Escalating tensions in the Baltic Sea region
The regular exercises that Russia and NATO allies conduct in the Baltics underscore the significant strategic value attributed to this region.
The Baltic Sea has long been a point of contention in tensions between Russia and Western countries.
The presence of important Russian naval bases in St. Petersburg, home to the Baltic Fleet, and a strategic enclave in Kaliningrad play a central role in projecting the Kremlin’s regional power, and at times its global influence.
These locations enable Russia to maintain a significant military presence in the Baltic region, allowing for rapid response capabilities and the ability to project power beyond its immediate borders.
However, after Finland recently joined NATO, seven NATO member states now have coastlines along the Baltic Sea.
This development has consequential implications for Russian warships seeking access to the Atlantic Ocean, as they must navigate the waters along the coasts of the Baltic Sea.
Moscow has expressed concerns about the increasing presence of NATO forces near its borders.
In response, Russia conducted more frequent military exercises to demonstrate its readiness to counter any possible attack from enemy forces.
In March, the Russian military conducted exercises involving the S-400 Triumf air defense system in cooperation with the Baltic Fleet. The primary objective of these exercises was to test response strategies in the event of a hypothetical violation of airspace by enemy aircraft.

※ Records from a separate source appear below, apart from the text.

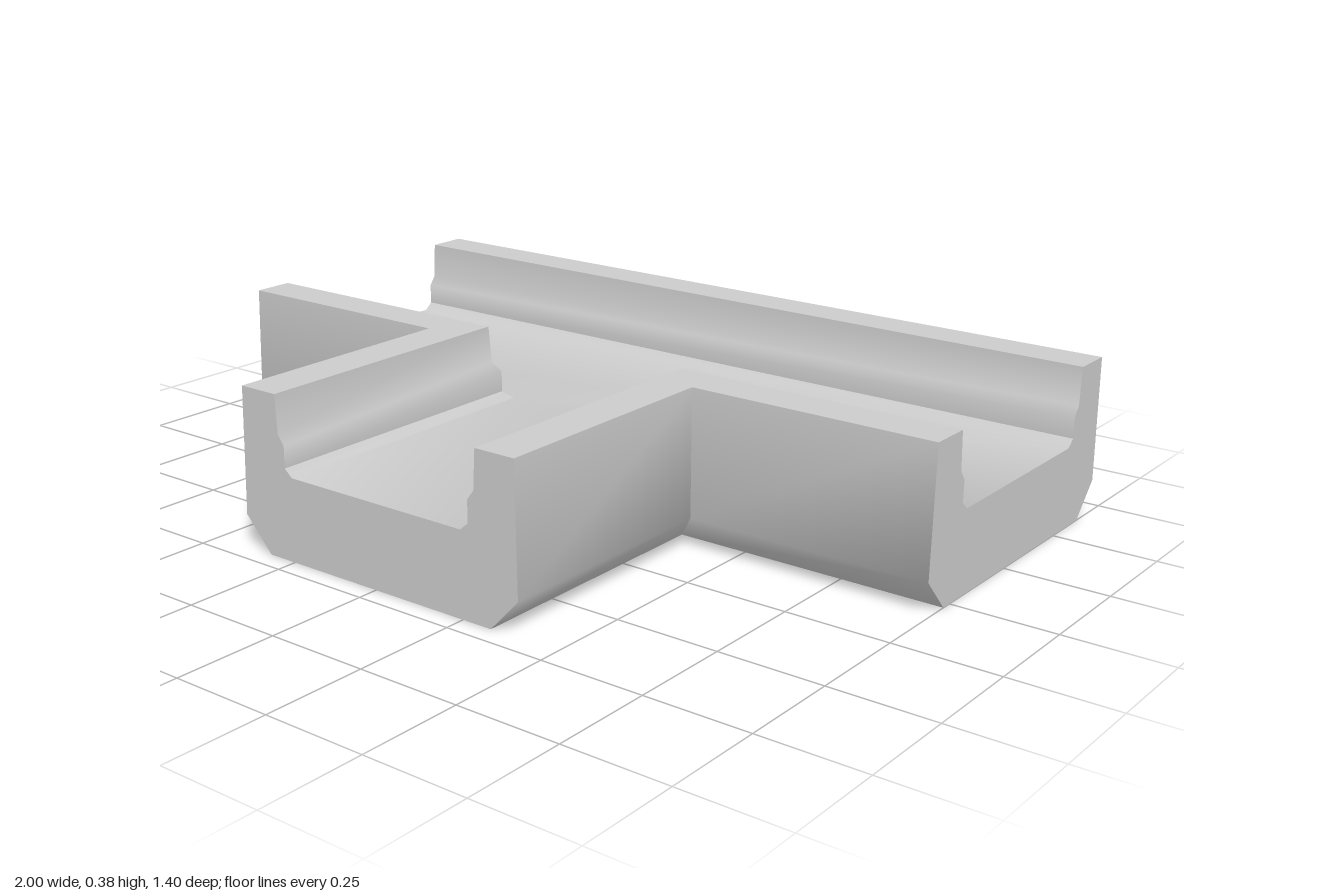
import * as THREE from 'three';
import { mergeGeometries, toCreasedNormals } from 'three/addons/utils/BufferGeometryUtils.js';

const AXIS_Z = -0.3; // centre line of the long channel
const END_Z = 0.7; // open end of the branch
const FLOOR_Y = 0.2;

// Half section of the channel: [distance from centre line, height], floor edge to underside edge
const PROFILE = [
  [0.247, FLOOR_Y], [0.268, 0.218], [0.268, 0.27], [0.285, 0.293], [0.29, 0.385],
  [0.393, 0.385], [0.4, 0.08], [0.326, 0],
];

// Plan lines [x, z] of the three walls, at distance d from the centre lines
const WALLS = [
  (d) => [[-1, AXIS_Z - d], [1, AXIS_Z - d]],
  (d) => [[1, AXIS_Z + d], [d, AXIS_Z + d], [d, END_Z]],
  (d) => [[-d, END_Z], [-d, AXIS_Z + d], [-1, AXIS_Z + d]],
];

// Sweep the half section along a plan line, with mitred corners
function wallGeometry(plan) {
  const positions = [];
  const rows = PROFILE.map(([d, y]) => plan(d).map(([x, z]) => [x, y, z]));
  for (let i = 0; i < rows.length - 1; i++) {
    for (let j = 0; j < rows[i].length - 1; j++) {
      const a = rows[i][j], b = rows[i][j + 1], c = rows[i + 1][j + 1], e = rows[i + 1][j];
      positions.push(...a, ...b, ...c, ...a, ...c, ...e);
    }
  }
  const geometry = new THREE.BufferGeometry();
  geometry.setAttribute('position', new THREE.Float32BufferAttribute(positions, 3));
  return geometry;
}

// Flat T-shaped sheet whose arms have half width d, facing up (1) or down (-1)
function teeGeometry(d, y, facing) {
  const outline = WALLS.flatMap((plan) => plan(d));
  const shape = new THREE.Shape(outline.map(([x, z]) => new THREE.Vector2(x, -facing * z)));
  const geometry = new THREE.ShapeGeometry(shape).toNonIndexed();
  geometry.rotateX(-facing * Math.PI / 2).translate(0, y, 0);
  geometry.deleteAttribute('uv');
  geometry.deleteAttribute('normal');
  return geometry;
}

export function createModel() {
  const group = new THREE.Group();
  group.name = 'channelJunction';
  const material = new THREE.MeshStandardMaterial({ color: 0xcccccc });
  const add = (name, geometry) => {
    const mesh = new THREE.Mesh(geometry, material);
    mesh.name = name;
    group.add(mesh);
    return mesh;
  };

  // Walls and channel floor, shaded together
  const first = PROFILE[0], last = PROFILE[PROFILE.length - 1];
  const channel = mergeGeometries([...WALLS.map(wallGeometry), teeGeometry(first[0], FLOOR_Y, 1)]);
  add('channelWallsAndFloor', toCreasedNormals(channel, Math.PI / 4));

  // Underside
  const underside = teeGeometry(last[0], 0, -1);
  underside.computeVertexNormals();
  add('underside', underside);

  // Cut end faces
  const section = new THREE.Shape([
    ...PROFILE.map(([d, y]) => new THREE.Vector2(d, y)),
    ...PROFILE.map(([d, y]) => new THREE.Vector2(-d, y)).reverse(),
  ]);
  const endGeometry = new THREE.ShapeGeometry(section);
  const ends = [['branchEnd', 0, END_Z, 0], ['leftEnd', 1, AXIS_Z, 1], ['rightEnd', -1, AXIS_Z, -1]];
  for (const [name, x, z, turn] of ends) {
    const end = add(name, endGeometry);
    end.position.set(x, 0, z);
    end.rotation.y = turn * Math.PI / 2;
  }
  return group;
}
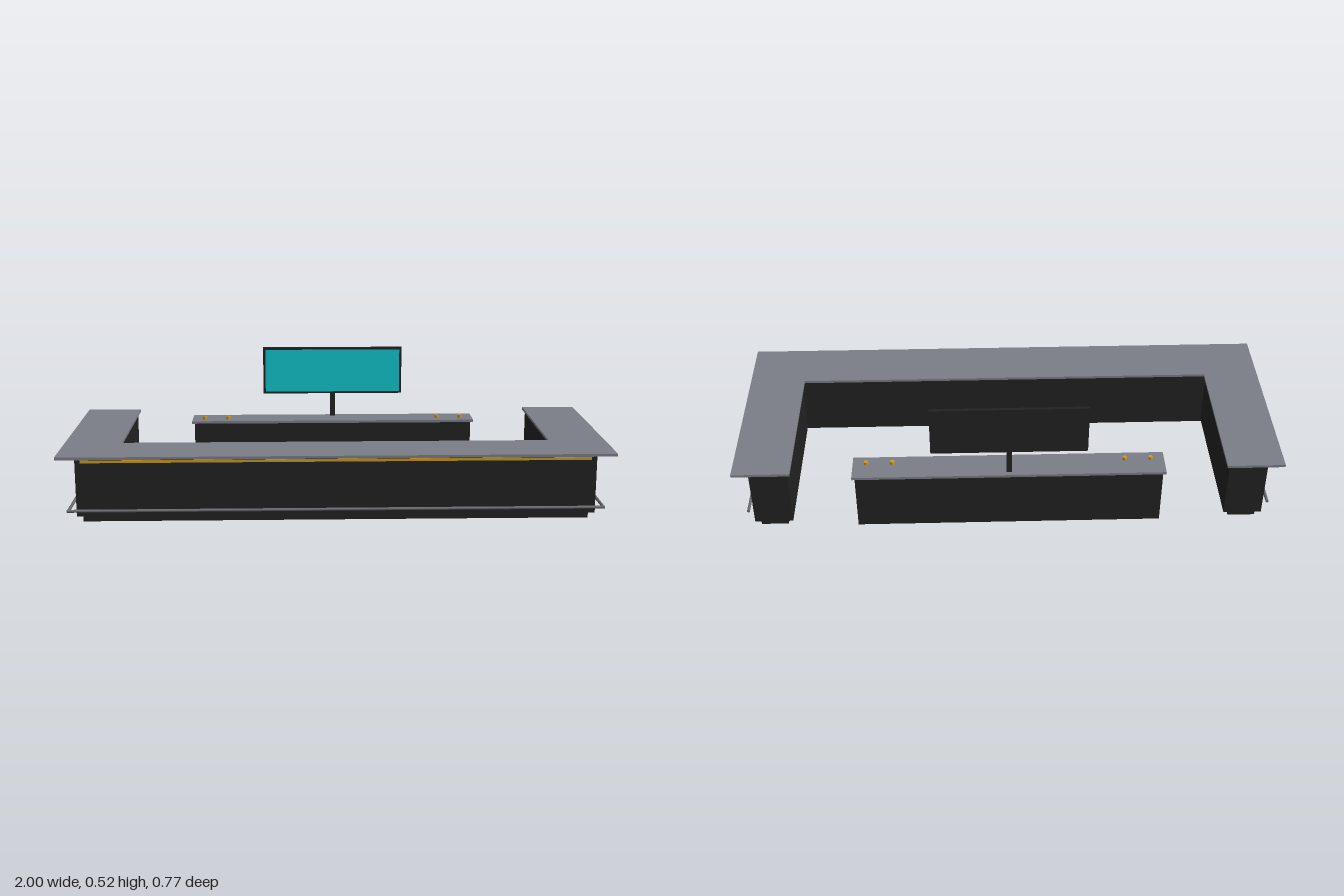
import * as THREE from 'three';

const material = (name, color) => {
  const m = new THREE.MeshStandardMaterial({ color });
  m.name = name;
  return m;
};

export function createModel() {
  const black = material('black panel', 0x222222);
  const stone = material('grey worktop', 0x7c7e87);
  const steel = material('steel rail', 0x67696e);
  const gold = material('gold', 0xcb9a22);
  const cyan = material('cyan screen', 0x10c6ce);

  const model = new THREE.Group();
  model.name = 'barCounter';

  const add = (parent, name, geometry, mat, x = 0, y = 0, z = 0) => {
    const mesh = new THREE.Mesh(geometry, mat);
    mesh.name = name;
    mesh.position.set(x, y, z);
    parent.add(mesh);
    return mesh;
  };

  // Box given by its half width, y range and z range, centred on x = 0
  const block = (parent, name, mat, hx, y0, y1, z0, z1) =>
    add(parent, name, new THREE.BoxGeometry(hx * 2, y1 - y0, z1 - z0), mat,
      0, (y0 + y1) / 2, (z0 + z1) / 2);

  // U-shaped slab, open towards the back
  const uSlab = (parent, name, mat, y0, y1, outX, inX, back, inZ, front) => {
    const shape = new THREE.Shape([
      [-outX, -front], [outX, -front], [outX, -back], [inX, -back],
      [inX, -inZ], [-inX, -inZ], [-inX, -back], [-outX, -back],
    ].map(([x, y]) => new THREE.Vector2(x, y)));
    const geometry = new THREE.ExtrudeGeometry(shape, { depth: y1 - y0, bevelEnabled: false });
    geometry.rotateX(-Math.PI / 2);
    add(parent, name, geometry, mat, 0, y0, 0);
  };

  // Main counter
  const counter = new THREE.Group();
  counter.name = 'counter';
  model.add(counter);
  uSlab(counter, 'plinth', black, 0, 0.025, 0.92, 0.82, -0.362, 0.21, 0.31);
  uSlab(counter, 'counterBody', black, 0.025, 0.25, 0.94, 0.8, -0.375, 0.19, 0.33);
  uSlab(counter, 'counterTop', stone, 0.25, 0.26, 1, 0.79, -0.387, 0.178, 0.387);
  block(counter, 'frontTrim', gold, 0.92, 0.224, 0.234, 0.328, 0.332);

  // Foot rail along the front and both sides
  const rail = new THREE.Group();
  rail.name = 'footRail';
  model.add(rail);
  const railY = 0.053, r = 0.0055, railZ = 0.356;
  const frontRail = add(rail, 'frontRail', new THREE.CylinderGeometry(r, r, 1.94, 12), steel, 0, railY, railZ);
  frontRail.rotation.z = Math.PI / 2;
  for (const side of [-1, 1]) {
    const sideRail = add(rail, 'sideRail', new THREE.CylinderGeometry(r, r, 0.706, 12), steel,
      side * 0.965, railY, 0.003);
    sideRail.rotation.x = Math.PI / 2;
  }

  // Back bar with small taps at both ends
  const backBar = new THREE.Group();
  backBar.name = 'backBar';
  model.add(backBar);
  block(backBar, 'backBarBody', black, 0.56, 0, 0.225, -0.375, -0.28);
  block(backBar, 'backBarTop', stone, 0.57, 0.225, 0.235, -0.385, -0.27);
  for (const x of [-0.52, -0.425, 0.425, 0.52]) {
    add(backBar, 'tap', new THREE.CylinderGeometry(0.008, 0.008, 0.012, 12), gold, x, 0.241, -0.308);
  }

  // Display on a post
  const display = new THREE.Group();
  display.name = 'display';
  model.add(display);
  block(display, 'post', black, 0.01, 0.235, 0.335, -0.368, -0.36);
  block(display, 'displayFrame', black, 0.282, 0.33, 0.52, -0.37, -0.358);
  block(display, 'screen', cyan, 0.273, 0.338, 0.511, -0.359, -0.357);

  return model;
}
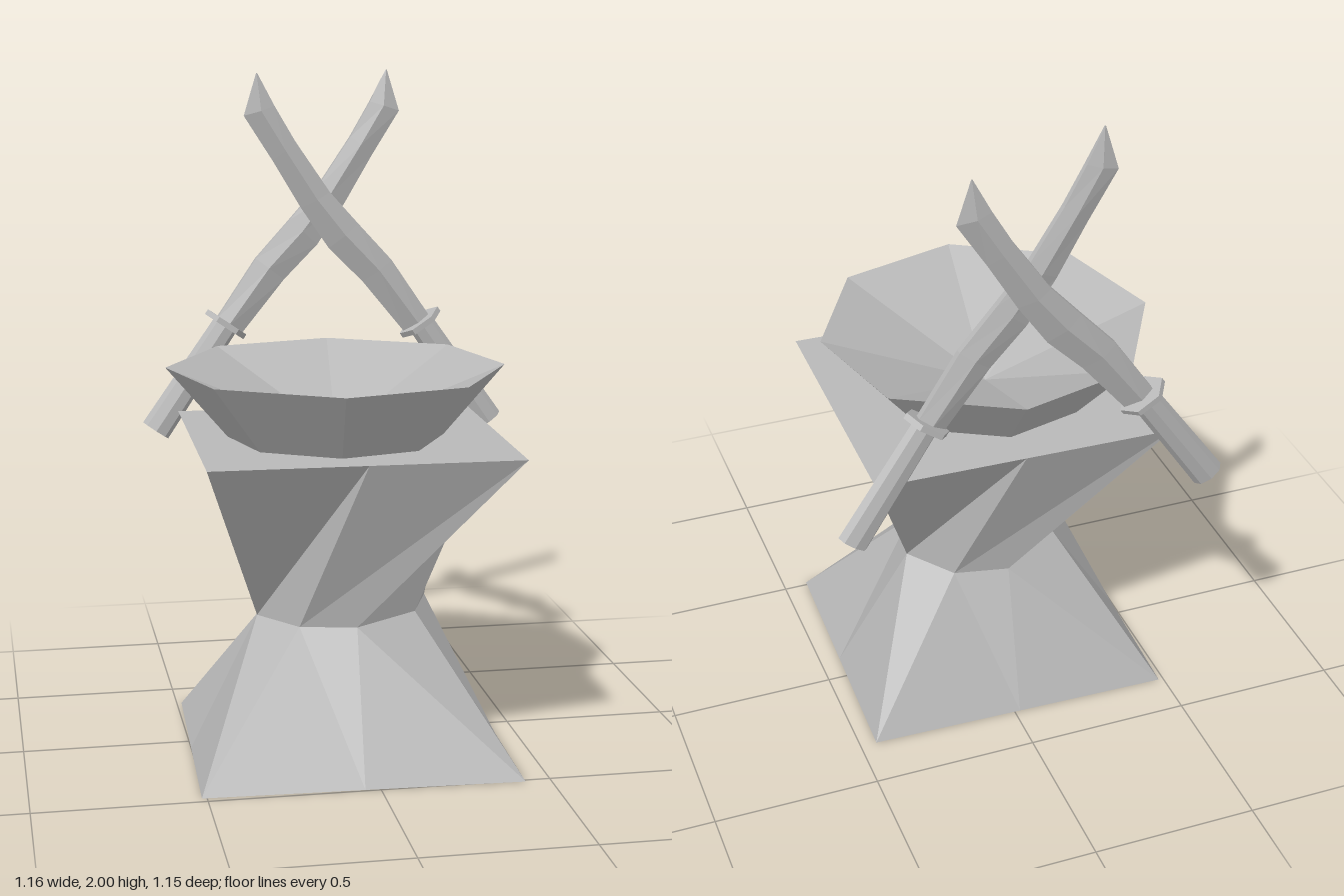
import * as THREE from 'three';

const stone = new THREE.MeshStandardMaterial({ color: 0xb8b8b8, flatShading: true, side: THREE.DoubleSide });
stone.name = 'plain grey';

// Faceted surface through closed rings of [x, y, z]; diagonal flips the quad split
function loft(rings, diagonal = false) {
  const n = rings[0].length, index = [];
  for (let r = 0; r < rings.length - 1; r++) {
    for (let i = 0; i < n; i++) {
      const a = r * n + i, b = r * n + (i + 1) % n, c = a + n, d = b + n;
      if (diagonal) index.push(a, d, c, a, b, d);
      else index.push(a, b, c, b, d, c);
    }
  }
  return facets(rings.flat(), index);
}

function facets(points, index) {
  const g = new THREE.BufferGeometry();
  g.setAttribute('position', new THREE.Float32BufferAttribute(points.flat(), 3));
  g.setIndex(index);
  const flat = g.toNonIndexed();
  flat.computeVertexNormals();
  return flat;
}

// Flat or conical cap from a ring to a centre point
function fan(ring, centre) {
  const n = ring.length;
  return facets([...ring, centre], ring.flatMap((_, i) => [i, (i + 1) % n, n]));
}

function part(name, geometry, parent) {
  const mesh = new THREE.Mesh(geometry, stone);
  mesh.name = name;
  parent.add(mesh);
  return mesh;
}

// Four corners plus edge midpoints at height y
function squareRing(corners, y) {
  return corners.flatMap(([x, z], i) => {
    const [nx, nz] = corners[(i + 1) % 4];
    return [[x, y, z], [(x + nx) / 2, y, (z + nz) / 2]];
  });
}

function makeSword() {
  const sword = new THREE.Group();
  const lean = new THREE.Group();
  lean.position.set(0, 0.87, -0.465);
  lean.rotation.x = 0.066;
  sword.add(lean);

  // Curved blade: cutting edge and spine positions with thickness
  const rows = [
    [0.26, 1.17, 0.34, 1.22, 0.024], [0.12, 1.34, 0.21, 1.41, 0.024],
    [0.01, 1.45, 0.10, 1.53, 0.023], [-0.08, 1.58, 0.01, 1.63, 0.022],
    [-0.17, 1.73, -0.10, 1.79, 0.021], [-0.26, 1.87, -0.165, 1.90, 0.018],
    [-0.222, 2.0, -0.218, 2.0, 0.001],
  ];
  const section = [[0, 0], [0.55, 1], [1, 0.45], [1, -0.45], [0.55, -1]];
  const rings = rows.map(([lx, ly, rx, ry, t]) => section.map(([u, v]) =>
    [lx + (rx - lx) * u, ly + (ry - ly) * u - 0.87, v * t]).reverse());
  part('blade', loft(rings), lean);

  // Handle and guard share the grip axis
  const grip = new THREE.Group();
  grip.name = 'grip';
  grip.position.set(0.54, 0, 0);
  grip.rotation.z = 0.607;
  lean.add(grip);
  const handle = part('handle', new THREE.CylinderGeometry(0.042, 0.048, 0.4, 8), grip);
  handle.scale.z = 0.6;
  handle.position.y = 0.2;
  const guard = part('guard', new THREE.CylinderGeometry(0.074, 0.074, 0.018, 6).rotateY(Math.PI / 6), grip);
  guard.scale.z = 0.78;
  guard.position.y = 0.405;
  return sword;
}

export function createModel() {
  const model = new THREE.Group();
  model.name = 'pedestal with crossed swords';

  // Twisted pedestal: square foot, octagonal waist, square top
  const foot = squareRing([[-0.515, 0.475], [0.425, 0.512], [0.45, -0.335], [-0.485, -0.36]], 0);
  const top = squareRing([[-0.49, 0.487], [0.42, 0.505], [0.43, -0.345], [-0.48, -0.365]], 0.955);
  const half = [[-0.305, 0.13], [-0.2, 0.275], [-0.035, 0.31], [0.165, 0.175]];
  const waist = [...half, ...half.map(([x, z]) => [-0.074 - x, 0.13 - z])].map(([x, z]) => [x, 0.43, z]);
  part('pedestalBase', loft([foot, waist], true), model);
  part('pedestalUpper', loft([waist, top], true), model);
  part('pedestalTop', fan(top, [-0.03, 0.955, 0.07]), model);

  // Shallow eight-sided bowl
  const cx = -0.057, cz = 0.08;
  const rim = [[-0.555, 0.02], [-0.455, 0.38], [-0.115, 0.575], [0.25, 0.48],
    [0.44, 0.14], [0.35, -0.225], [0.0, -0.415], [-0.36, -0.325]].map(([x, z]) => [x, 1.165, z]);
  const under = rim.map(([x, , z]) => [cx + (x - cx) * 0.64, 0.956, cz + (z - cz) * 0.64]);
  part('bowlOutside', loft([under, rim]), model);
  part('bowlInside', fan(rim, [cx, 0.96, cz]), model);

  // Two crossed swords, one turned half round behind the other
  const front = makeSword();
  front.name = 'frontSword';
  const back = makeSword();
  back.name = 'backSword';
  back.rotation.y = Math.PI;
  back.position.z = -0.956;
  model.add(front, back);
  return model;
}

Su-27 fighters from a naval aviation unit simulated intruders, while air defense crews demonstrated their ability to neutralize simulated enemy targets. The exercises concluded with Triumph teams participating effectively with targets using electronic means, highlighting the impressive capabilities of the air defense system.
For its part, in September 2022, NATO allies Hungary, Germany, the Czech Republic, Italy, Turkey, the United Kingdom, Estonia, Latvia, Lithuania and Finland participated in the third Ramstein Alloy 2022 exercise in the Baltic Sea region.
Notably, this iteration of the exercise marks the first time that the Allies have integrated ground- and air-to-air integrated missile and air defense activities into the exercise.
The exercises aim to enhance cooperation and interoperability between the participating countries in air and missile defense.
However, Finland’s accession to NATO raises concerns about potential threats to St. Petersburg and Murmansk, home to the Russian Navy’s Northern Fleet bases.